* [Task item]:
Print the entries that appear below, exactly as written and without their pictures.

* [Data records]:
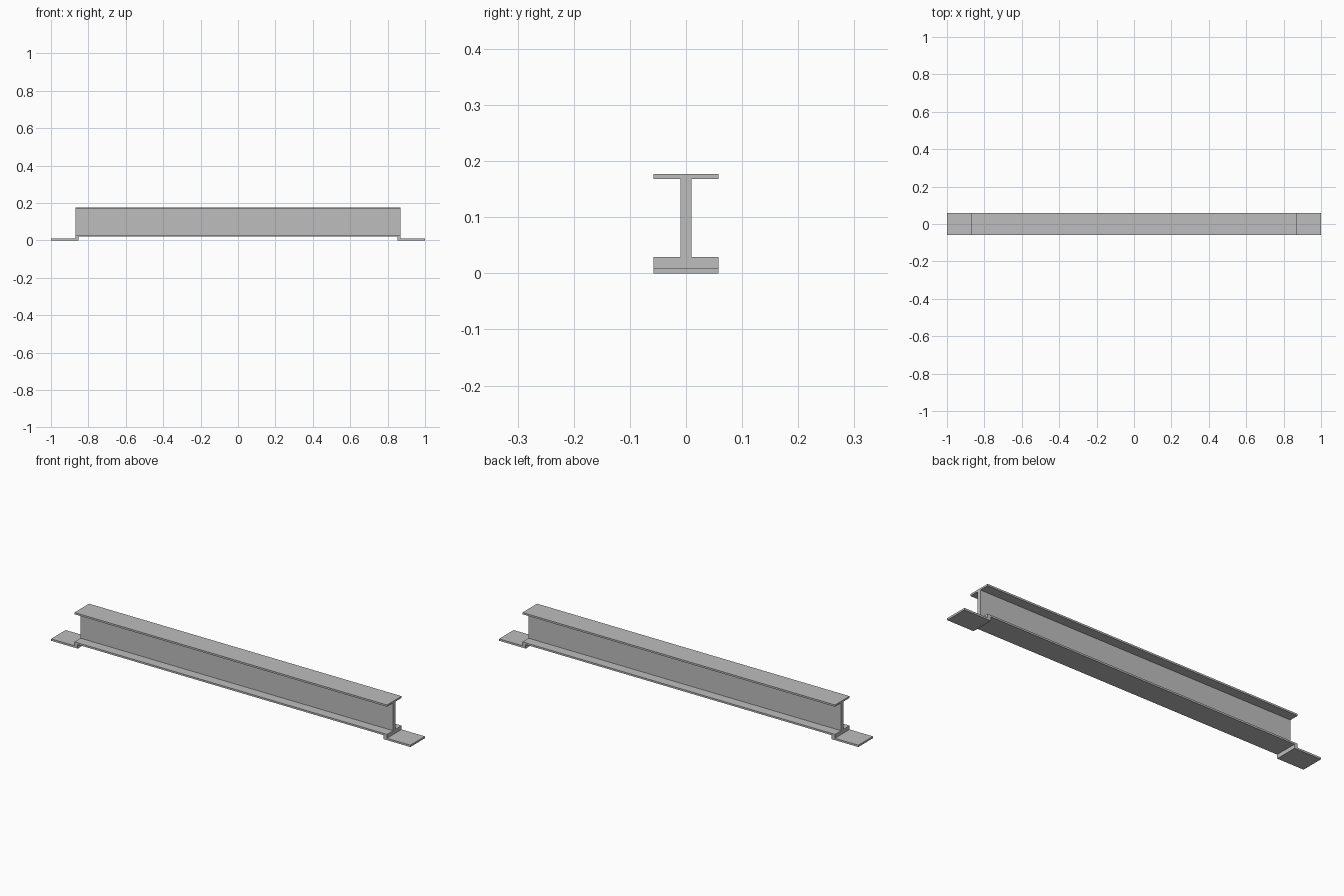
import bpy, bmesh

if "Cube" in bpy.data.objects:
    bpy.data.objects.remove(bpy.data.objects["Cube"])

steel = bpy.data.materials.new("steel_grey")
steel.diffuse_color = (0.51, 0.51, 0.51, 1)
steel.use_nodes = True
steel.node_tree.nodes["Principled BSDF"].inputs["Base Color"].default_value = steel.diffuse_color

HALF_LENGTH = 0.87   # main beam
HALF_WIDTH = 0.058   # flanges and feet
HALF_WEB = 0.0095


def extrude_profile(name, points, half_depth):
    """Extrude an outline in the XZ plane evenly along Y."""
    bm = bmesh.new()
    face = bm.faces.new([bm.verts.new((x, -half_depth, z)) for x, z in points])
    ext = bmesh.ops.extrude_face_region(bm, geom=[face])
    moved = [v for v in ext["geom"] if isinstance(v, bmesh.types.BMVert)]
    bmesh.ops.translate(bm, verts=moved, vec=(0, 2 * half_depth, 0))
    bmesh.ops.recalc_face_normals(bm, faces=bm.faces)
    mesh = bpy.data.meshes.new(name)
    bm.to_mesh(mesh)
    bm.free()
    mesh.materials.append(steel)
    obj = bpy.data.objects.new(name, mesh)
    bpy.context.collection.objects.link(obj)
    return obj


def bar(z0, z1):
    return [(-HALF_LENGTH, z0), (HALF_LENGTH, z0), (HALF_LENGTH, z1), (-HALF_LENGTH, z1)]


# Bottom flange, stepping down into a flat mounting foot at each end
step = [(0.852, 0.02), (0.852, 0), (1, 0), (1, 0.0095), (HALF_LENGTH, 0.0095), (HALF_LENGTH, 0.029)]
extrude_profile("bottom_flange_with_feet", step + [(-x, z) for x, z in reversed(step)], HALF_WIDTH)

# Upright web and top flange
extrude_profile("web", bar(0.029, 0.168), HALF_WEB)
extrude_profile("top_flange", bar(0.168, 0.177), HALF_WIDTH)
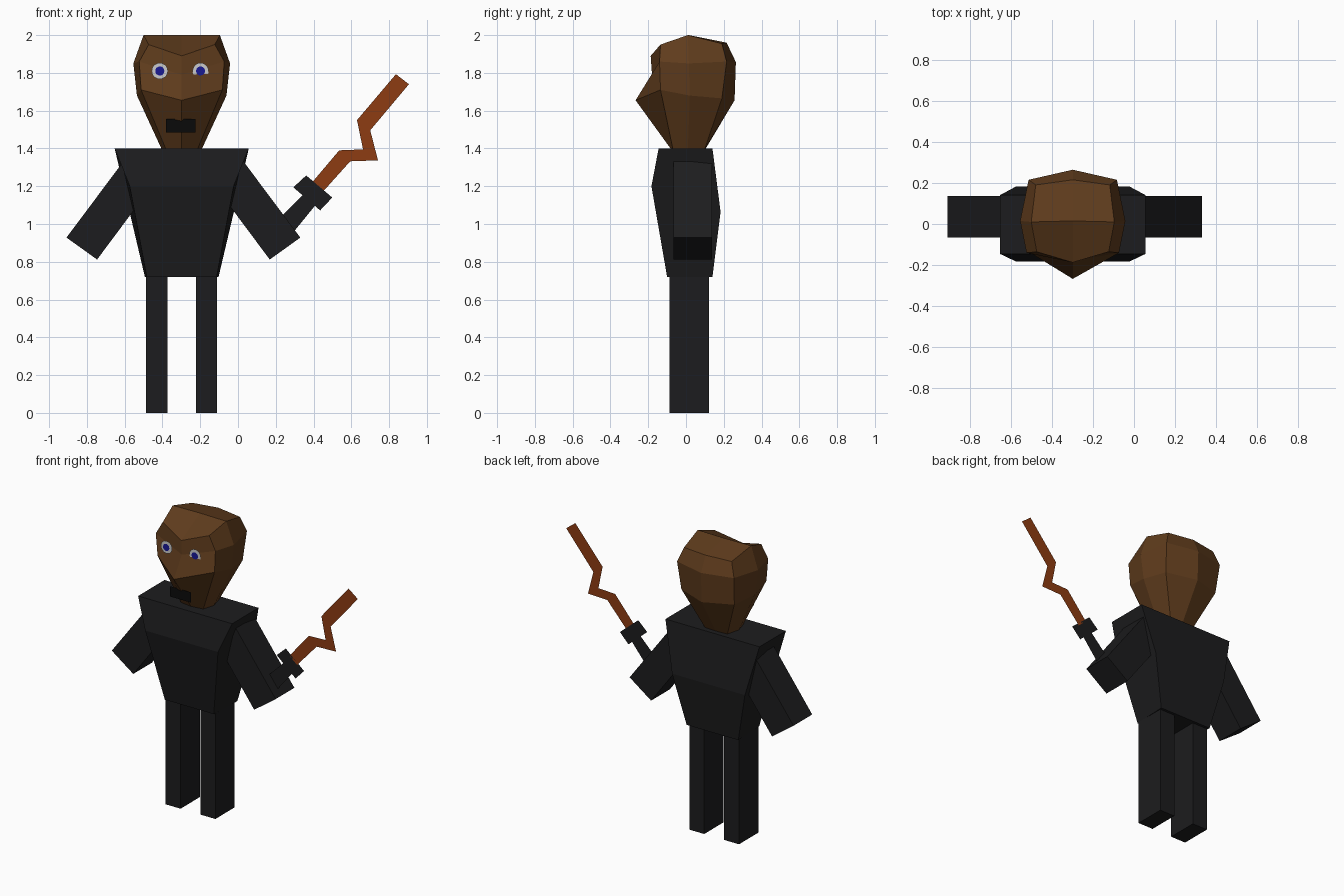
import bpy, bmesh, math

if "Cube" in bpy.data.objects:
    bpy.data.objects.remove(bpy.data.objects["Cube"])

CX = -0.298  # centre line of the body


def material(name, r, g, b):
    m = bpy.data.materials.new(name)
    m.diffuse_color = (r, g, b, 1)
    m.use_nodes = True
    m.node_tree.nodes["Principled BSDF"].inputs["Base Color"].default_value = m.diffuse_color
    return m


BLACK = material("cloth_black", 0.012, 0.012, 0.013)
BROWN = material("skin_brown", 0.115, 0.045, 0.012)
RUST = material("blade_rust", 0.27, 0.045, 0.006)
WHITE = material("eye_white", 0.6, 0.6, 0.6)
BLUE = material("pupil_blue", 0.01, 0.01, 0.3)
DARK = material("mouth_dark", 0.003, 0.003, 0.003)


def make(name, verts, faces, mat):
    me = bpy.data.meshes.new(name)
    me.from_pydata(verts, [], faces)
    bm = bmesh.new()
    bm.from_mesh(me)
    bmesh.ops.recalc_face_normals(bm, faces=bm.faces)
    bm.to_mesh(me)
    bm.free()
    me.materials.append(mat)
    ob = bpy.data.objects.new(name, me)
    bpy.context.collection.objects.link(ob)
    return ob


def flat(name, outline, y, mat):
    """Single sheet in the xz plane, facing the front."""
    return make(name, [(x, y, z) for x, z in outline], [range(len(outline))], mat)


def prism(name, outline, y0, y1, mat):
    """Outline in xz, extruded along y."""
    n = len(outline)
    verts = [(x, y, z) for y in (y0, y1) for x, z in outline]
    sides = [(i, (i + 1) % n, n + (i + 1) % n, n + i) for i in range(n)]
    return make(name, verts, sides + [range(n), range(n, 2 * n)], mat)


def disc(name, x, y, z, r, mat, n=20):
    pts = [(x + r * math.cos(2 * math.pi * i / n), z + r * math.sin(2 * math.pi * i / n)) for i in range(n)]
    return flat(name, pts, y, mat)


# Torso: side profile (half width, y, z) spanned across the centre line
profile = [(0.355, -0.145, 1.40), (0.275, -0.183, 1.20), (0.185, -0.10, 0.72),
           (0.195, 0.14, 0.72), (0.275, 0.183, 1.065), (0.355, 0.14, 1.40)]
n = len(profile)
make("torso", [(CX + s * w, y, z) for s in (-1, 1) for w, y, z in profile],
     [(i, (i + 1) % n, n + (i + 1) % n, n + i) for i in range(n)] + [range(n), range(n, 2 * n)], BLACK)

# Legs and arms, mirrored about the body
for side, s in (("left", -1), ("right", 1)):
    leg = [(CX + s * a, z) for a, z in ((0.075, 0), (0.188, 0), (0.188, 0.72), (0.075, 0.72))]
    prism(side + "_leg", leg, -0.087, 0.122, BLACK)
    arm = [(-0.289 + s * a, z) for a, z in ((0.619, 0.928), (0.457, 0.812), (0.153, 1.22), (0.315, 1.335))]
    prism(side + "_arm", arm, -0.065, 0.137, BLACK)

# Head: rings of front-centre, front, middle, back, back-centre (half width, y, z)
rings = [
    [(0, -0.082, 1.40), (0.085, -0.07, 1.40), (0.108, 0.01, 1.40), (0.085, 0.10, 1.40), (0, 0.105, 1.40)],
    [(0, -0.267, 1.655), (0.215, -0.135, 1.71), (0.237, 0.02, 1.68), (0.20, 0.19, 1.665), (0, 0.257, 1.655)],
    [(0, -0.18, 1.79), (0.225, -0.14, 1.86), (0.256, 0.015, 1.85), (0.215, 0.215, 1.86), (0, 0.264, 1.857)],
    [(0, -0.187, 1.89), (0.175, -0.135, 1.95), (0.202, 0.01, 2.0), (0.18, 0.19, 1.955), (0, 0.215, 1.96)],
]
verts = []
for ring in rings:
    verts += [(CX + w, y, z) for w, y, z in ring]
    verts += [(CX - w, y, z) for w, y, z in ring[3:0:-1]]
faces = [(r * 8 + i, r * 8 + (i + 1) % 8, r * 8 + 8 + (i + 1) % 8, r * 8 + 8 + i)
         for r in range(3) for i in range(8)]
crown = len(verts)
verts.append((CX, 0.015, 2.0))
faces += [(24 + i, 24 + i + 1, 24 + (i + 2) % 8, crown) for i in range(0, 8, 2)]
faces.append(range(8))
make("head", verts, faces, BROWN)

# Face details
for side, x in (("left", -0.414), ("right", -0.198)):
    disc(side + "_eye", x, -0.18, 1.81, 0.043, WHITE)
    disc(side + "_pupil", x, -0.184, 1.81, 0.024, BLUE)
flat("mouth", [(-0.382, 1.485), (-0.224, 1.485), (-0.224, 1.555), (-0.382, 1.555)], -0.187, DARK)

# Sword: flat sheets held in the right arm
flat("sword_handle", [(0.17, 0.98), (0.235, 0.885), (0.41, 1.10), (0.345, 1.155)], 0.0, BLACK)
flat("sword_guard", [(0.361, 1.257), (0.499, 1.14), (0.435, 1.072), (0.293, 1.194)], 0.0, BLACK)
flat("sword_blade", [(0.836, 1.793), (0.905, 1.74), (0.70, 1.496), (0.741, 1.337), (0.594, 1.332),
                     (0.446, 1.167), (0.388, 1.215), (0.536, 1.39), (0.662, 1.395), (0.63, 1.55)], 0.0, RUST)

* [Written solution]:
import bpy, bmesh

if "Cube" in bpy.data.objects:
    bpy.data.objects.remove(bpy.data.objects["Cube"])

steel = bpy.data.materials.new("steel_grey")
steel.diffuse_color = (0.51, 0.51, 0.51, 1)
steel.use_nodes = True
steel.node_tree.nodes["Principled BSDF"].inputs["Base Color"].default_value = steel.diffuse_color

HALF_LENGTH = 0.87   # main beam
HALF_WIDTH = 0.058   # flanges and feet
HALF_WEB = 0.0095


def extrude_profile(name, points, half_depth):
    """Extrude an outline in the XZ plane evenly along Y."""
    bm = bmesh.new()
    face = bm.faces.new([bm.verts.new((x, -half_depth, z)) for x, z in points])
    ext = bmesh.ops.extrude_face_region(bm, geom=[face])
    moved = [v for v in ext["geom"] if isinstance(v, bmesh.types.BMVert)]
    bmesh.ops.translate(bm, verts=moved, vec=(0, 2 * half_depth, 0))
    bmesh.ops.recalc_face_normals(bm, faces=bm.faces)
    mesh = bpy.data.meshes.new(name)
    bm.to_mesh(mesh)
    bm.free()
    mesh.materials.append(steel)
    obj = bpy.data.objects.new(name, mesh)
    bpy.context.collection.objects.link(obj)
    return obj


def bar(z0, z1):
    return [(-HALF_LENGTH, z0), (HALF_LENGTH, z0), (HALF_LENGTH, z1), (-HALF_LENGTH, z1)]


# Bottom flange, stepping down into a flat mounting foot at each end
step = [(0.852, 0.02), (0.852, 0), (1, 0), (1, 0.0095), (HALF_LENGTH, 0.0095), (HALF_LENGTH, 0.029)]
extrude_profile("bottom_flange_with_feet", step + [(-x, z) for x, z in reversed(step)], HALF_WIDTH)

# Upright web and top flange
extrude_profile("web", bar(0.029, 0.168), HALF_WEB)
extrude_profile("top_flange", bar(0.168, 0.177), HALF_WIDTH)
import bpy, bmesh, math

if "Cube" in bpy.data.objects:
    bpy.data.objects.remove(bpy.data.objects["Cube"])

CX = -0.298  # centre line of the body


def material(name, r, g, b):
    m = bpy.data.materials.new(name)
    m.diffuse_color = (r, g, b, 1)
    m.use_nodes = True
    m.node_tree.nodes["Principled BSDF"].inputs["Base Color"].default_value = m.diffuse_color
    return m


BLACK = material("cloth_black", 0.012, 0.012, 0.013)
BROWN = material("skin_brown", 0.115, 0.045, 0.012)
RUST = material("blade_rust", 0.27, 0.045, 0.006)
WHITE = material("eye_white", 0.6, 0.6, 0.6)
BLUE = material("pupil_blue", 0.01, 0.01, 0.3)
DARK = material("mouth_dark", 0.003, 0.003, 0.003)


def make(name, verts, faces, mat):
    me = bpy.data.meshes.new(name)
    me.from_pydata(verts, [], faces)
    bm = bmesh.new()
    bm.from_mesh(me)
    bmesh.ops.recalc_face_normals(bm, faces=bm.faces)
    bm.to_mesh(me)
    bm.free()
    me.materials.append(mat)
    ob = bpy.data.objects.new(name, me)
    bpy.context.collection.objects.link(ob)
    return ob


def flat(name, outline, y, mat):
    """Single sheet in the xz plane, facing the front."""
    return make(name, [(x, y, z) for x, z in outline], [range(len(outline))], mat)


def prism(name, outline, y0, y1, mat):
    """Outline in xz, extruded along y."""
    n = len(outline)
    verts = [(x, y, z) for y in (y0, y1) for x, z in outline]
    sides = [(i, (i + 1) % n, n + (i + 1) % n, n + i) for i in range(n)]
    return make(name, verts, sides + [range(n), range(n, 2 * n)], mat)


def disc(name, x, y, z, r, mat, n=20):
    pts = [(x + r * math.cos(2 * math.pi * i / n), z + r * math.sin(2 * math.pi * i / n)) for i in range(n)]
    return flat(name, pts, y, mat)


# Torso: side profile (half width, y, z) spanned across the centre line
profile = [(0.355, -0.145, 1.40), (0.275, -0.183, 1.20), (0.185, -0.10, 0.72),
           (0.195, 0.14, 0.72), (0.275, 0.183, 1.065), (0.355, 0.14, 1.40)]
n = len(profile)
make("torso", [(CX + s * w, y, z) for s in (-1, 1) for w, y, z in profile],
     [(i, (i + 1) % n, n + (i + 1) % n, n + i) for i in range(n)] + [range(n), range(n, 2 * n)], BLACK)

# Legs and arms, mirrored about the body
for side, s in (("left", -1), ("right", 1)):
    leg = [(CX + s * a, z) for a, z in ((0.075, 0), (0.188, 0), (0.188, 0.72), (0.075, 0.72))]
    prism(side + "_leg", leg, -0.087, 0.122, BLACK)
    arm = [(-0.289 + s * a, z) for a, z in ((0.619, 0.928), (0.457, 0.812), (0.153, 1.22), (0.315, 1.335))]
    prism(side + "_arm", arm, -0.065, 0.137, BLACK)

# Head: rings of front-centre, front, middle, back, back-centre (half width, y, z)
rings = [
    [(0, -0.082, 1.40), (0.085, -0.07, 1.40), (0.108, 0.01, 1.40), (0.085, 0.10, 1.40), (0, 0.105, 1.40)],
    [(0, -0.267, 1.655), (0.215, -0.135, 1.71), (0.237, 0.02, 1.68), (0.20, 0.19, 1.665), (0, 0.257, 1.655)],
    [(0, -0.18, 1.79), (0.225, -0.14, 1.86), (0.256, 0.015, 1.85), (0.215, 0.215, 1.86), (0, 0.264, 1.857)],
    [(0, -0.187, 1.89), (0.175, -0.135, 1.95), (0.202, 0.01, 2.0), (0.18, 0.19, 1.955), (0, 0.215, 1.96)],
]
verts = []
for ring in rings:
    verts += [(CX + w, y, z) for w, y, z in ring]
    verts += [(CX - w, y, z) for w, y, z in ring[3:0:-1]]
faces = [(r * 8 + i, r * 8 + (i + 1) % 8, r * 8 + 8 + (i + 1) % 8, r * 8 + 8 + i)
         for r in range(3) for i in range(8)]
crown = len(verts)
verts.append((CX, 0.015, 2.0))
faces += [(24 + i, 24 + i + 1, 24 + (i + 2) % 8, crown) for i in range(0, 8, 2)]
faces.append(range(8))
make("head", verts, faces, BROWN)

# Face details
for side, x in (("left", -0.414), ("right", -0.198)):
    disc(side + "_eye", x, -0.18, 1.81, 0.043, WHITE)
    disc(side + "_pupil", x, -0.184, 1.81, 0.024, BLUE)
flat("mouth", [(-0.382, 1.485), (-0.224, 1.485), (-0.224, 1.555), (-0.382, 1.555)], -0.187, DARK)

# Sword: flat sheets held in the right arm
flat("sword_handle", [(0.17, 0.98), (0.235, 0.885), (0.41, 1.10), (0.345, 1.155)], 0.0, BLACK)
flat("sword_guard", [(0.361, 1.257), (0.499, 1.14), (0.435, 1.072), (0.293, 1.194)], 0.0, BLACK)
flat("sword_blade", [(0.836, 1.793), (0.905, 1.74), (0.70, 1.496), (0.741, 1.337), (0.594, 1.332),
                     (0.446, 1.167), (0.388, 1.215), (0.536, 1.39), (0.662, 1.395), (0.63, 1.55)], 0.0, RUST)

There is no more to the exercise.